140,000 UK households can’t afford to top up their prepayment energy meters
New research from Citizens Advice has found that 140,000 households in Great Britain (around 400,000 people) have been left without gas or electricity because they didn’t have enough money to top up their prepayment meter. The vast majority of these households also contained a child or someone with a long-term health condition.
Of the 140,000 households who couldn’t afford to cover their energy costs:
- 50% had someone with a mental health condition
- 33% contained a young child
- 87% were in receipt of benefits
The charity is concerned by findings which show that only 9% of the above people contacted their supplier to discuss the issue. While many suppliers now offer access to discretionary credit, Citizens Advice says more needs to be done to ensure people are aware of the support that is available.
Citizens Advice is calling for a series of measures to ensure potentially vulnerable households at risk of self-disconnection are more easily identified, and prevented from living in cold and dark homes.
Cold and dark homes, stress and anxiety – the impact of self-disconnection
Although for some households self-disconnection is just a minor inconvenience, the impacts for many are much more severe. Half of those surveyed said that self-disconnection had negative physical and emotional impacts:
- 59% said they were left in cold homes
- 43% said they were left without lights
- 35% said they weren’t able to wash
- 17% said they felt ashamed or embarrassed
In the 2017-2018 financial year, North Tyneside Citizens Advice dealt with 884 issues with debt and arrears on clients’ fuel bills
One of the people Citizens Advice has helped with this problem is Tom (not his real name), who lives alone in a council property. He said:
“That’s really stressful if you run out of electric. Imagine, if you put yourself in your home and you’ve got no electric and you’ve got no gas so you’ve got no heating. You’ve got no entertainment, there’s nothing to do. You’re just sitting there waiting for the next day to come or until you can contact somebody. You feel depressed, you feel anxious, feel annoyed – all sorts of emotions.”
Suppliers and the Government must do more

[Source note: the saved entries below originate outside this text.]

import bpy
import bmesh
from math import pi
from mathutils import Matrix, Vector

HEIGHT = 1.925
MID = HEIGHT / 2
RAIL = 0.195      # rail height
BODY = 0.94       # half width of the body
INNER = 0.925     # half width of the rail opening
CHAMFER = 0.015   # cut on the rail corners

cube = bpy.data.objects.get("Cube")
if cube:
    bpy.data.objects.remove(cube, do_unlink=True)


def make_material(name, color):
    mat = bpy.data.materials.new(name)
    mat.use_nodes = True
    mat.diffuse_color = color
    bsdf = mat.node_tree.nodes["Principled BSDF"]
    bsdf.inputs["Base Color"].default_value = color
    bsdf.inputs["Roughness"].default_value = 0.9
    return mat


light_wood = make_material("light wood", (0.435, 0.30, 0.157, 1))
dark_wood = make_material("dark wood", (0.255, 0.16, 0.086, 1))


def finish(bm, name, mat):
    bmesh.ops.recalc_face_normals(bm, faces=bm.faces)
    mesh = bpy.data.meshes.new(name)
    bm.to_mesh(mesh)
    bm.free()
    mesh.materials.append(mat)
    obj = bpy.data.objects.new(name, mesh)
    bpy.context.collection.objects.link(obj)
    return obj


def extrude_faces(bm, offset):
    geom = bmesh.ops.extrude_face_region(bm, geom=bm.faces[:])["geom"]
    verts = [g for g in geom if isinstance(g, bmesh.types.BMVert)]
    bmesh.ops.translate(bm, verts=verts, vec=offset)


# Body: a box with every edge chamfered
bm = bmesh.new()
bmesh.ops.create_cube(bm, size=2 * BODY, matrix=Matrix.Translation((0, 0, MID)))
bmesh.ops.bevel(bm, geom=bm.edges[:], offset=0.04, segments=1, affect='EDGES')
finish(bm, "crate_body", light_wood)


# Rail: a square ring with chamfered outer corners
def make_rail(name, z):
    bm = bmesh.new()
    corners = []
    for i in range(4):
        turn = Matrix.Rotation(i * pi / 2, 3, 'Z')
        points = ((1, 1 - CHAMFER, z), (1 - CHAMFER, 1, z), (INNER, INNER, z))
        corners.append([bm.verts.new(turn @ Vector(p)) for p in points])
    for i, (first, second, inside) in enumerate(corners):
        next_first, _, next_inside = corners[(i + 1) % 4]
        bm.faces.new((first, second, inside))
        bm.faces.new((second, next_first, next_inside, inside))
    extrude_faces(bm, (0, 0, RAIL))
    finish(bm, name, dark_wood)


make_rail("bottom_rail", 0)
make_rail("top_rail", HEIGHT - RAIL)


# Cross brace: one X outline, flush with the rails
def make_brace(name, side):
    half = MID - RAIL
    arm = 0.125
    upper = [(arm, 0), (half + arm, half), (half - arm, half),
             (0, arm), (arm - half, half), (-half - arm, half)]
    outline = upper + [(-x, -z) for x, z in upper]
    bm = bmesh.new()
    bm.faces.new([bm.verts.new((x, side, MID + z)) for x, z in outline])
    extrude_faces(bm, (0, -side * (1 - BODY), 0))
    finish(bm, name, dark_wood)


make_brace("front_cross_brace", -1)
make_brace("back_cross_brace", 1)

The charity says that the localisation of emergency welfare and a lack of coordination between privately run schemes has resulted in a patchwork of support which can be difficult and confusing for people to access. It is calling on industry and the Government to take measures to reduce the impact of self-disconnection on vulnerable customers. Specifically, it is arguing that:
- Energy suppliers should review whether they have suitable systems in place to identify whether a household is at risk of harm from self-disconnection before a prepayment meter is installed, or where an existing prepayment meter customer has reported they have difficulty topping up their meter.

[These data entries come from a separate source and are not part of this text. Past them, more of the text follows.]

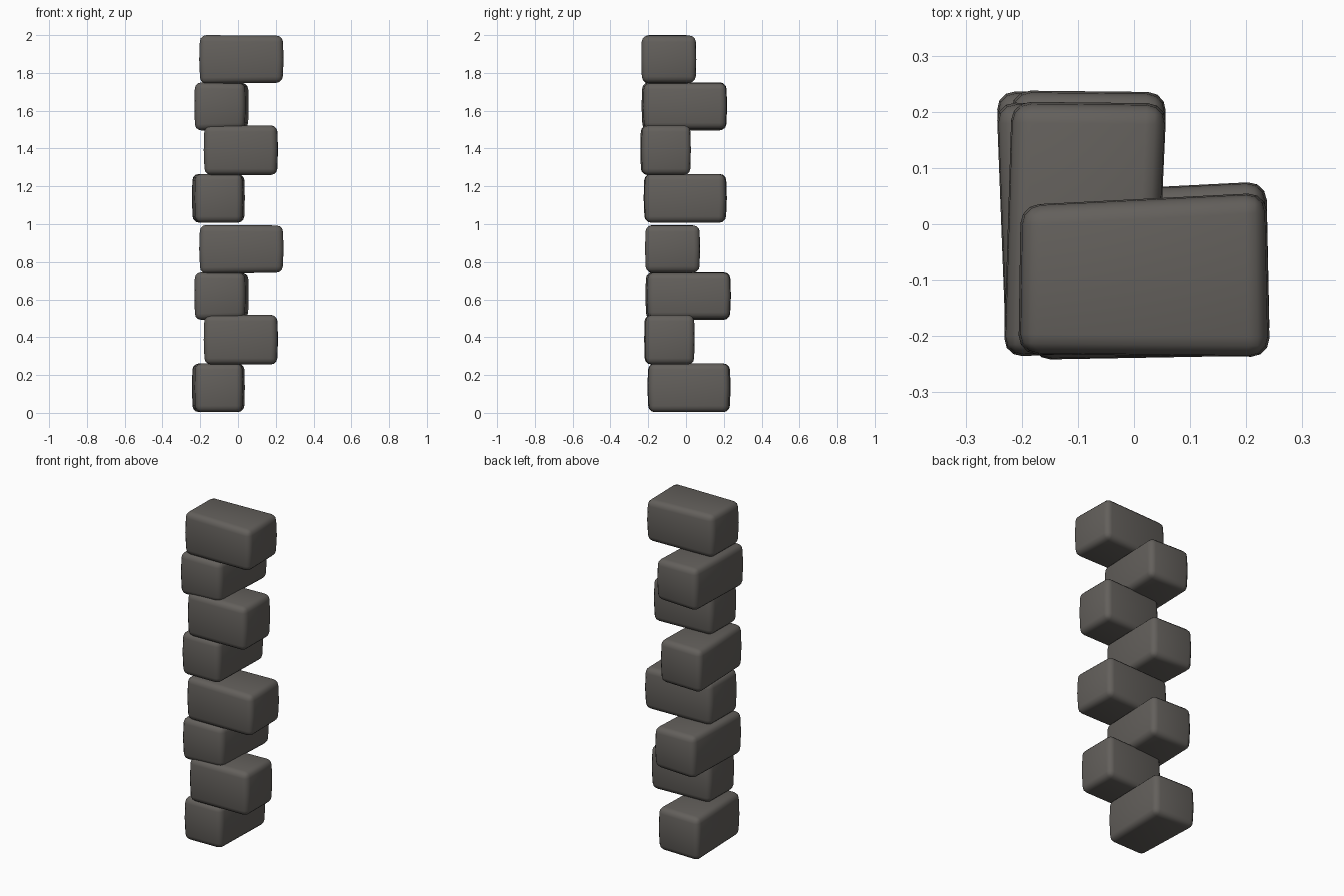
import bpy, bmesh

if "Cube" in bpy.data.objects:
    bpy.data.objects.remove(bpy.data.objects["Cube"])

stone = bpy.data.materials.new("dark warm grey stone")
stone.diffuse_color = (0.125, 0.116, 0.106, 1)
stone.use_nodes = True
stone.node_tree.nodes["Principled BSDF"].inputs["Base Color"].default_value = stone.diffuse_color

# Four stones of one course: plan corners (front-left, front-right, back-right, back-left), z range
COURSE = [
    ([(-0.228, -0.205), (0.025, -0.20), (0.037, 0.23), (-0.245, 0.237)], 0.008, 0.265),
    ([(-0.182, -0.222), (0.21, -0.215), (0.212, 0.047), (-0.178, 0.03)], 0.26, 0.522),
    ([(-0.232, -0.217), (0.038, -0.205), (0.058, 0.235), (-0.218, 0.238)], 0.495, 0.75),
    ([(-0.206, -0.212), (0.242, -0.217), (0.236, 0.076), (-0.202, 0.054)], 0.742, 1.0),
]


def make_stone(name, plan, z0, z1, dy, dz, tilt):
    bm = bmesh.new()
    cx = sum(p[0] for p in plan) / 4
    cy = sum(p[1] for p in plan) / 4

    def ring(z, s, t):
        return [bm.verts.new((cx + (x - cx) * s, cy + (y - cy) * s + dy,
                              z + dz + t * (1 if i in (1, 2) else 0)))
                for i, (x, y) in enumerate(plan)]
    # slightly tapered, slightly tilted block
    low, mid, top = ring(z0, 0.975, tilt), ring((z0 + z1) / 2, 1.0, 0), ring(z1, 0.98, -tilt / 2)
    bm.faces.new(low[::-1])
    bm.faces.new(top)
    for a, b in ((low, mid), (mid, top)):
        for i in range(4):
            j = (i + 1) % 4
            bm.faces.new((a[i], a[j], b[j], b[i]))
    # worn rounded edges
    bm.normal_update()
    edges = [e for e in bm.edges if e.calc_face_angle() > 0.6]
    bmesh.ops.bevel(bm, geom=edges, offset=0.033, segments=3, profile=0.5, affect='EDGES')
    for f in bm.faces:
        f.smooth = True
    me = bpy.data.meshes.new(name)
    bm.to_mesh(me)
    bm.free()
    me.materials.append(stone)
    bpy.context.collection.objects.link(bpy.data.objects.new(name, me))


# The course is repeated twice to make the corner column
for c, (dy, dz) in enumerate([(0, 0), (-0.02, 1.0)]):
    for i, (plan, z0, z1) in enumerate(COURSE):
        tilt = (0.0, -0.0, 0.008, 0.006)[i]
        make_stone(f"corner_stone_{c * 4 + i + 1}", plan, z0, z1, dy, dz - 0.004 * (c == 0), tilt)
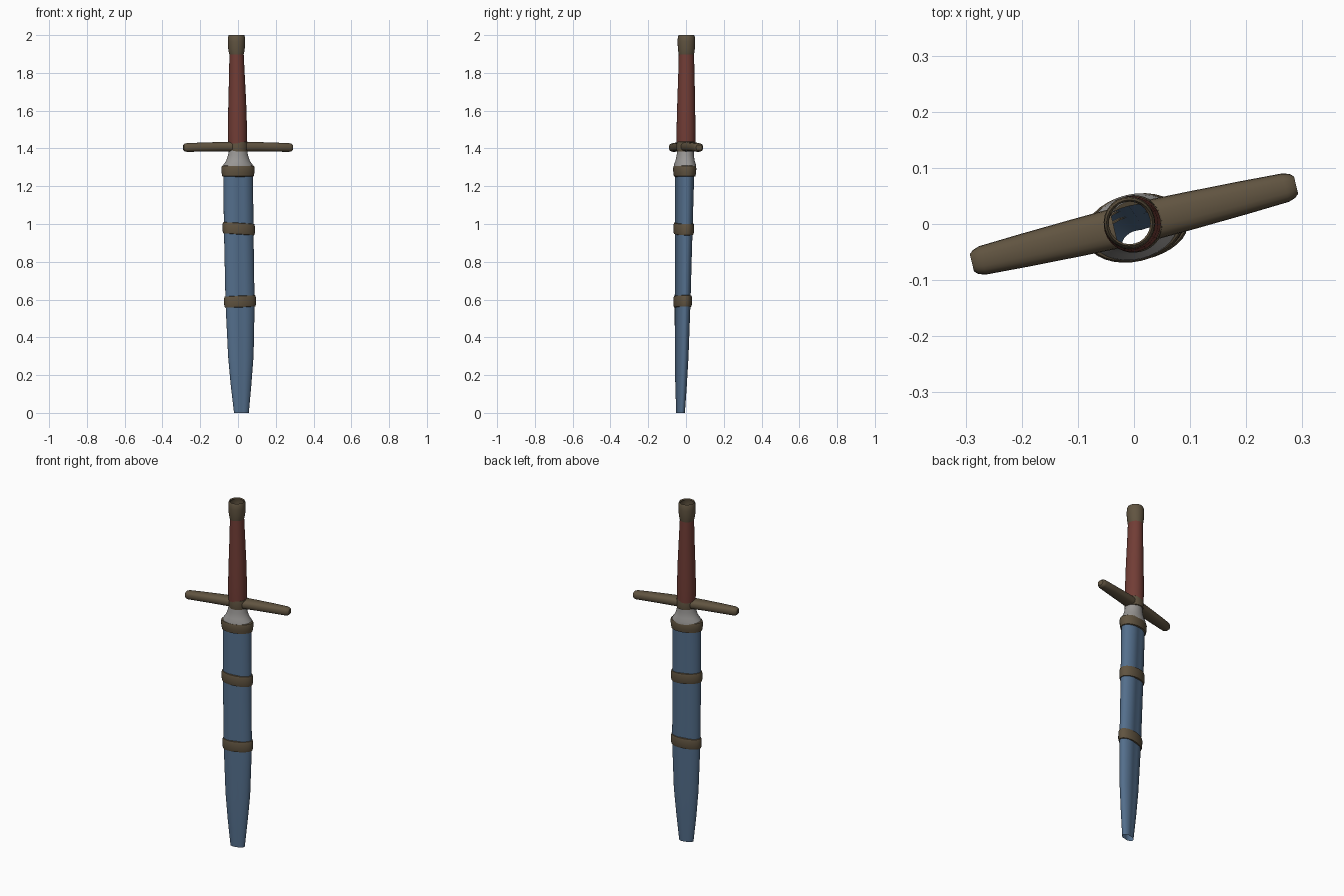
import bpy, bmesh, math
from mathutils import Matrix

TURN = math.radians(13.5)   # the flat of the dagger is turned about z


def material(name, rgb):
    m = bpy.data.materials.new(name)
    m.diffuse_color = (*rgb, 1)
    return m


BLUE = material("blue leather", (0.088, 0.158, 0.262))
BRASS = material("dull brass", (0.118, 0.088, 0.052))
RED = material("red leather", (0.165, 0.046, 0.036))
STEEL = material("grey steel", (0.32, 0.31, 0.30))


def loft(name, sections, mat, turn=TURN, groove=0.0, tilt=0.0, cap=False,
         n=32, matrix=None, power=1.0):
    """Open tube through elliptical sections (z, cx, cy, rx, ry)."""
    bm = bmesh.new()
    c, s = math.cos(turn), math.sin(turn)
    rings = []
    for z, cx, cy, rx, ry in sections:
        ring = []
        for i in range(n):
            a = 2 * math.pi * i / n
            ux, uy = math.cos(a), math.sin(a)
            ux = math.copysign(abs(ux) ** power, ux)
            uy = math.copysign(abs(uy) ** power, uy)
            x = rx * ux
            y = ry * uy * (1 - groove * math.exp(-(ux / 0.28) ** 2))
            ring.append(bm.verts.new((cx + c * x - s * y, cy + s * x + c * y, z + tilt * x)))
        rings.append(ring)
    for lo, hi in zip(rings, rings[1:]):
        for i in range(n):
            j = (i + 1) % n
            bm.faces.new((lo[i], lo[j], hi[j], hi[i]))
    if cap:
        bm.faces.new(rings[-1])
    me = bpy.data.meshes.new(name)
    bm.to_mesh(me)
    bm.free()
    if matrix:
        me.transform(matrix)
    me.materials.append(mat)
    ob = bpy.data.objects.new(name, me)
    bpy.context.collection.objects.link(ob)
    bpy.ops.object.select_all(action='DESELECT')
    ob.select_set(True)
    bpy.context.view_layer.objects.active = ob
    bpy.ops.object.shade_smooth_by_angle(angle=math.radians(40))
    return ob


# Scabbard: hollow, open at the tip, leaning slightly
SHEATH = [(0.00, 0.018, -0.029, 0.040, 0.022),
          (0.15, 0.016, -0.026, 0.056, 0.029),
          (0.30, 0.015, -0.023, 0.069, 0.034),
          (0.58, 0.011, -0.018, 0.079, 0.039),
          (0.78, 0.007, -0.015, 0.079, 0.042),
          (0.97, 0.004, -0.012, 0.080, 0.045),
          (1.29, 0.000, -0.007, 0.080, 0.050)]
loft("scabbard", SHEATH, BLUE, groove=0.13)


def sheath_at(z):
    for lo, hi in zip(SHEATH, SHEATH[1:]):
        if z <= hi[0]:
            t = (z - lo[0]) / (hi[0] - lo[0])
            return [p + t * (q - p) for p, q in zip(lo, hi)]
    return list(SHEATH[-1])


# Two metal bands round the scabbard
BAND = [(-0.031, -0.003), (-0.029, 0.004), (-0.018, 0.007), (0.018, 0.007),
        (0.029, 0.004), (0.031, -0.003)]
for name, z, tilt in (("middle_band", 0.975, -0.06), ("lower_band", 0.59, 0.04)):
    rows = []
    for dz, off in BAND:
        _, cx, cy, rx, ry = sheath_at(z + dz)
        rows.append((z + dz, cx, cy, rx + off, ry + off))
    loft(name, rows, BRASS, tilt=tilt)

# Mouth collar of the scabbard
loft("mouth_collar", [(z, 0, -0.007, 0.08 + o, 0.05 + o) for z, o in (
    (1.250, -0.002), (1.253, 0.005), (1.27, 0.008), (1.295, 0.010),
    (1.306, 0.007), (1.310, 0.000), (1.306, -0.010))], BRASS)

# Steel throat between scabbard and guard
loft("throat", [(1.300, 0, -0.006, 0.083, 0.058), (1.316, 0, -0.006, 0.077, 0.057),
                (1.335, 0, -0.005, 0.063, 0.050), (1.365, 0, -0.004, 0.053, 0.045),
                (1.410, 0, -0.002, 0.046, 0.043)], STEEL)

# Guard: a sleeve round the hollow core, and two rounded arms
loft("guard_sleeve", [(1.383, 0, 0, 0.044, 0.044), (1.385, 0, 0, 0.050, 0.048),
                      (1.410, 0, 0, 0.053, 0.051), (1.435, 0, 0, 0.050, 0.048),
                      (1.438, 0, 0, 0.045, 0.044)], BRASS)
ARM = [(0.036, 0, 0, 0.026, 0.036), (0.10, 0, 0, 0.025, 0.034),
       (0.20, 0.002, 0, 0.024, 0.030), (0.278, 0.004, 0, 0.023, 0.026),
       (0.290, 0.004, 0, 0.020, 0.022), (0.297, 0.004, 0, 0.014, 0.016)]
for name, extra in (("guard_arm_right", 0), ("guard_arm_left", math.pi)):
    place = (Matrix.Translation((0, 0, 1.409)) @ Matrix.Rotation(TURN + extra, 4, 'Z')
             @ Matrix.Rotation(math.pi / 2, 4, 'Y'))
    loft(name, ARM, BRASS, turn=0, cap=True, n=20, matrix=place, power=0.8)

# Grip: hollow, narrowing upward
loft("grip", [(1.425, -0.002, 0, 0.050, 0.049), (1.50, -0.003, 0, 0.051, 0.050),
              (1.65, -0.004, 0.001, 0.047, 0.047), (1.80, -0.006, 0.002, 0.041, 0.043),
              (1.92, -0.008, 0.002, 0.037, 0.040)], RED, n=24)

# Pommel ring, open at the top
loft("pommel", [(1.895, -0.008, 0.002, 0.037, 0.040), (1.905, -0.008, 0.002, 0.040, 0.042),
                (1.93, -0.008, 0.002, 0.044, 0.045), (1.965, -0.008, 0.002, 0.046, 0.047),
                (1.99, -0.008, 0.002, 0.045, 0.045), (2.00, -0.008, 0.002, 0.041, 0.041),
                (1.992, -0.008, 0.002, 0.037, 0.038)], BRASS, n=24)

- Energy suppliers should put in place systems and processes to ensure that where vulnerable people are put onto prepayment meters that they are not left without supply.

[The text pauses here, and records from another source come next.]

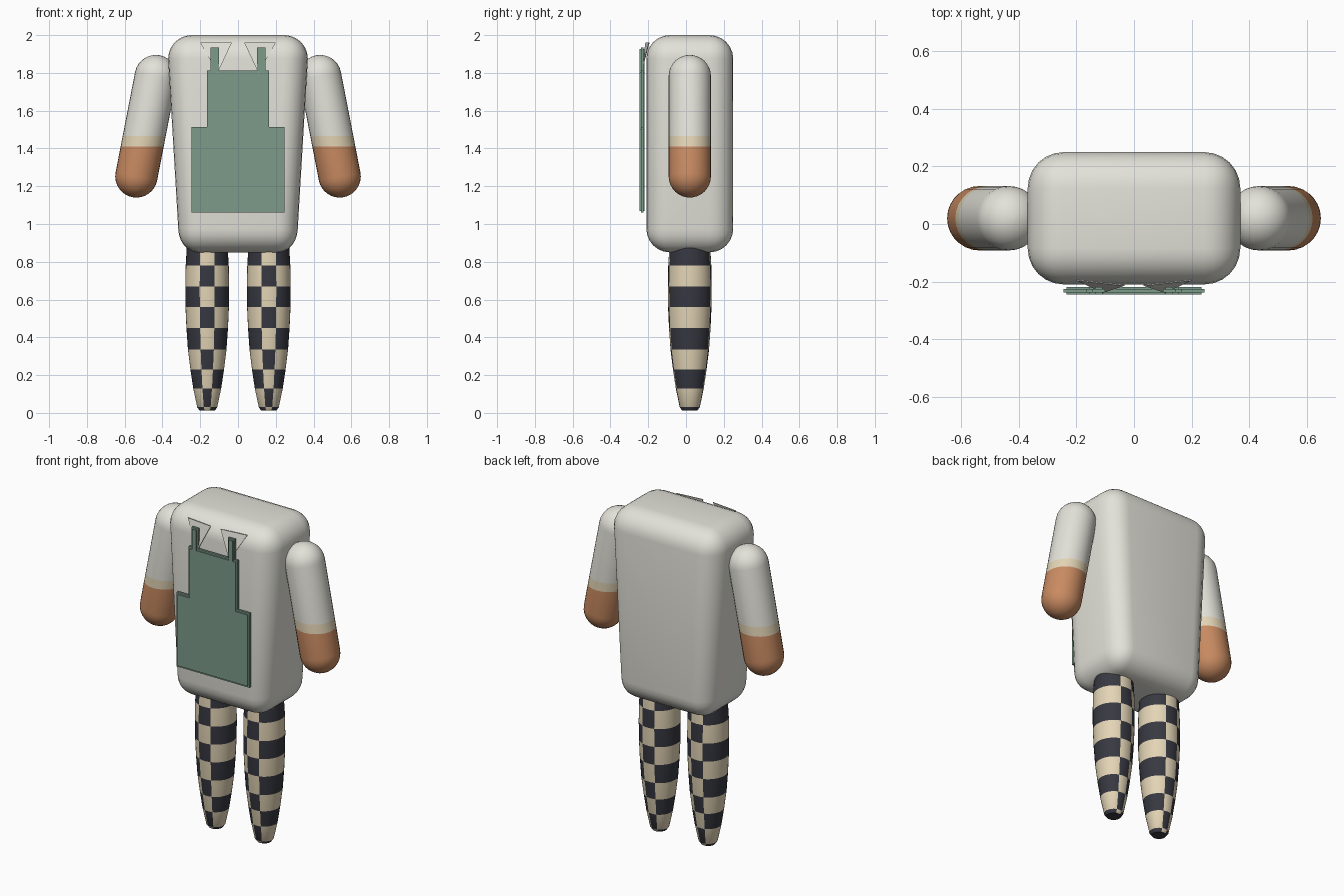
import bpy, bmesh, math
from mathutils import Vector, Matrix

if "Cube" in bpy.data.objects:
    bpy.data.objects.remove(bpy.data.objects["Cube"])


def material(name, r, g, b):
    m = bpy.data.materials.new(name)
    m.diffuse_color = tuple((c / 255) ** 2.2 for c in (r, g, b)) + (1,)
    m.use_nodes = True
    m.node_tree.nodes["Principled BSDF"].inputs["Base Color"].default_value = m.diffuse_color
    return m


WHITE = material("warm_white", 226, 225, 216)
CREAM = material("cream", 226, 211, 180)
SKIN = material("tan_skin", 200, 138, 98)
DARK = material("charcoal", 58, 59, 67)
GREEN = material("apron_green", 124, 153, 137)
CY = 0.02  # shared depth centre of body and limbs


def finish(name, bm, mats, smooth=None):
    bmesh.ops.recalc_face_normals(bm, faces=bm.faces[:])
    me = bpy.data.meshes.new(name)
    bm.to_mesh(me)
    bm.free()
    ob = bpy.data.objects.new(name, me)
    bpy.context.collection.objects.link(ob)
    for m in mats:
        me.materials.append(m)
    if smooth:
        bpy.ops.object.select_all(action='DESELECT')
        bpy.context.view_layer.objects.active = ob
        ob.select_set(True)
        bpy.ops.object.shade_smooth_by_angle(angle=math.radians(smooth))
    return ob


def lathe(bm, profile, n):
    """Closed surface of revolution about z from (radius, z) pairs."""
    rings = [[bm.verts.new((r * math.cos(2 * math.pi * i / n),
                            r * math.sin(2 * math.pi * i / n), z))
              for i in range(n)] for r, z in profile]
    for a, b in zip(rings, rings[1:]):
        for i in range(n):
            j = (i + 1) % n
            bm.faces.new((a[i], a[j], b[j], b[i]))
    bm.faces.new(rings[0])
    bm.faces.new(rings[-1])


# Torso: rounded box, narrower towards the bottom
bm = bmesh.new()
bmesh.ops.create_cube(bm, size=1)
for v in bm.verts:
    v.co = Vector((v.co.x * 0.74, v.co.y * 0.46 + CY, v.co.z * 1.15 + 1.425))
bmesh.ops.bevel(bm, geom=bm.edges[:], offset=0.125, segments=6, profile=0.5,
                affect='EDGES')
for v in bm.verts:
    t = min(max((1.88 - v.co.z) / 0.9, 0), 1)
    v.co.x *= 1 - 0.145 * t
finish("torso", bm, [WHITE], 40)

# Arms: tilted capsules with sleeve, cuff and hand cut at level heights
CAP = 8
for side, label in ((-1, "left"), (1, "right")):
    top = Vector((side * 0.435, CY, 1.783))
    low = Vector((side * 0.538, CY, 1.252))
    length, r = (top - low).length, 0.112
    angles = [math.pi / 2 * i / CAP for i in range(CAP)]
    angles = [a if a else 0.04 for a in angles]
    profile = [(r * math.sin(a), -r * math.cos(a)) for a in angles]
    profile += [(r, 0), (r, length)]
    profile += [(r * math.sin(a), length + r * math.cos(a)) for a in angles[::-1]]
    bm = bmesh.new()
    lathe(bm, profile, 28)
    turn = Vector((0, 0, 1)).rotation_difference(top - low).to_matrix().to_4x4()
    bm.transform(Matrix.Translation(low) @ turn)
    for h in (1.41, 1.465):
        bmesh.ops.bisect_plane(bm, geom=bm.verts[:] + bm.edges[:] + bm.faces[:],
                               plane_co=(0, 0, h), plane_no=(0, 0, 1))
    for f in bm.faces:
        z = f.calc_center_median().z
        f.material_index = 2 if z < 1.41 else 1 if z < 1.465 else 0
    finish("arm_" + label, bm, [WHITE, CREAM, SKIN], 40)

# Legs: tapered, with staggered bands on the sides and front/back strips
SHAPE = [(0.012, 0.04), (0.03, 0.053), (0.13, 0.074), (0.23, 0.089),
         (0.335, 0.102), (0.45, 0.11), (0.56, 0.115), (0.67, 0.116),
         (0.78, 0.114), (0.88, 0.108)]
for side, label in ((-1, "left"), (1, "right")):
    bm = bmesh.new()
    lathe(bm, [(r, z) for z, r in SHAPE], 36)
    for f in bm.faces:
        c = f.calc_center_median()
        row = sum(c.z > z for z, _ in SHAPE[1:-1])
        strip = abs(c.x) < abs(c.y) * math.tan(math.radians(21))
        f.material_index = (row + strip) % 2
        if len(f.verts) > 4:
            f.material_index = 0
    bm.transform(Matrix.Translation((side * 0.163, CY, 0)))
    finish("leg_" + label, bm, [DARK, CREAM], 40)


# Apron: each piece is a thin plate with a slightly smaller, thicker core
def plate(bm, outline, y0, y1):
    f = bm.faces.new([bm.verts.new((x, y0, z)) for x, z in outline])
    new = bmesh.ops.extrude_face_region(bm, geom=[f])["geom"]
    bmesh.ops.translate(bm, vec=(0, y1 - y0, 0),
                        verts=[v for v in new if isinstance(v, bmesh.types.BMVert)])


def box_outline(x0, x1, z0, z1):
    return [(x0, z0), (x1, z0), (x1, z1), (x0, z1)]


bm = bmesh.new()
for d, y0, y1 in ((0, -0.239, -0.226), (0.01, -0.246, -0.219)):
    half = [(0.245 - d, 1.06 + d), (0.245 - d, 1.513 - d),
            (0.165 - d, 1.513 - d), (0.165 - d, 1.812 - d)]
    plate(bm, half + [(-x, z) for x, z in half[::-1]], y0, y1)
finish("apron_bib", bm, [GREEN])

bm = bmesh.new()
for s in (-1, 1):
    for d, y0, y1 in ((0, -0.239, -0.226), (0.009, -0.246, -0.219)):
        xs = sorted((s * (0.1 + d), s * (0.145 - d)))
        plate(bm, box_outline(*xs, 1.8, 1.935 - d), y0, y1)
finish("apron_straps", bm, [GREEN])

# Collar: two pointed flaps
bm = bmesh.new()
for s in (-1, 1):
    pts = [(s * 0.2, -0.197, 1.96), (s * 0.033, -0.215, 1.96),
           (s * 0.108, -0.24, 1.8)]
    f = bm.faces.new([bm.verts.new(p) for p in pts])
    new = bmesh.ops.extrude_face_region(bm, geom=[f])["geom"]
    bmesh.ops.translate(bm, vec=(0, 0.004, 0),
                        verts=[v for v in new if isinstance(v, bmesh.types.BMVert)])
finish("collar", bm, [WHITE])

- DWP and Jobcentres should explore ways to improve coordination with suppliers to ensure vulnerable customers are given help to prevent self-disconnection.
- Energy UK should use its upcoming Commission on Customers in Vulnerable Circumstances to conduct a review of the support available to vulnerable energy customers who ask for support when they’ve self-disconnected.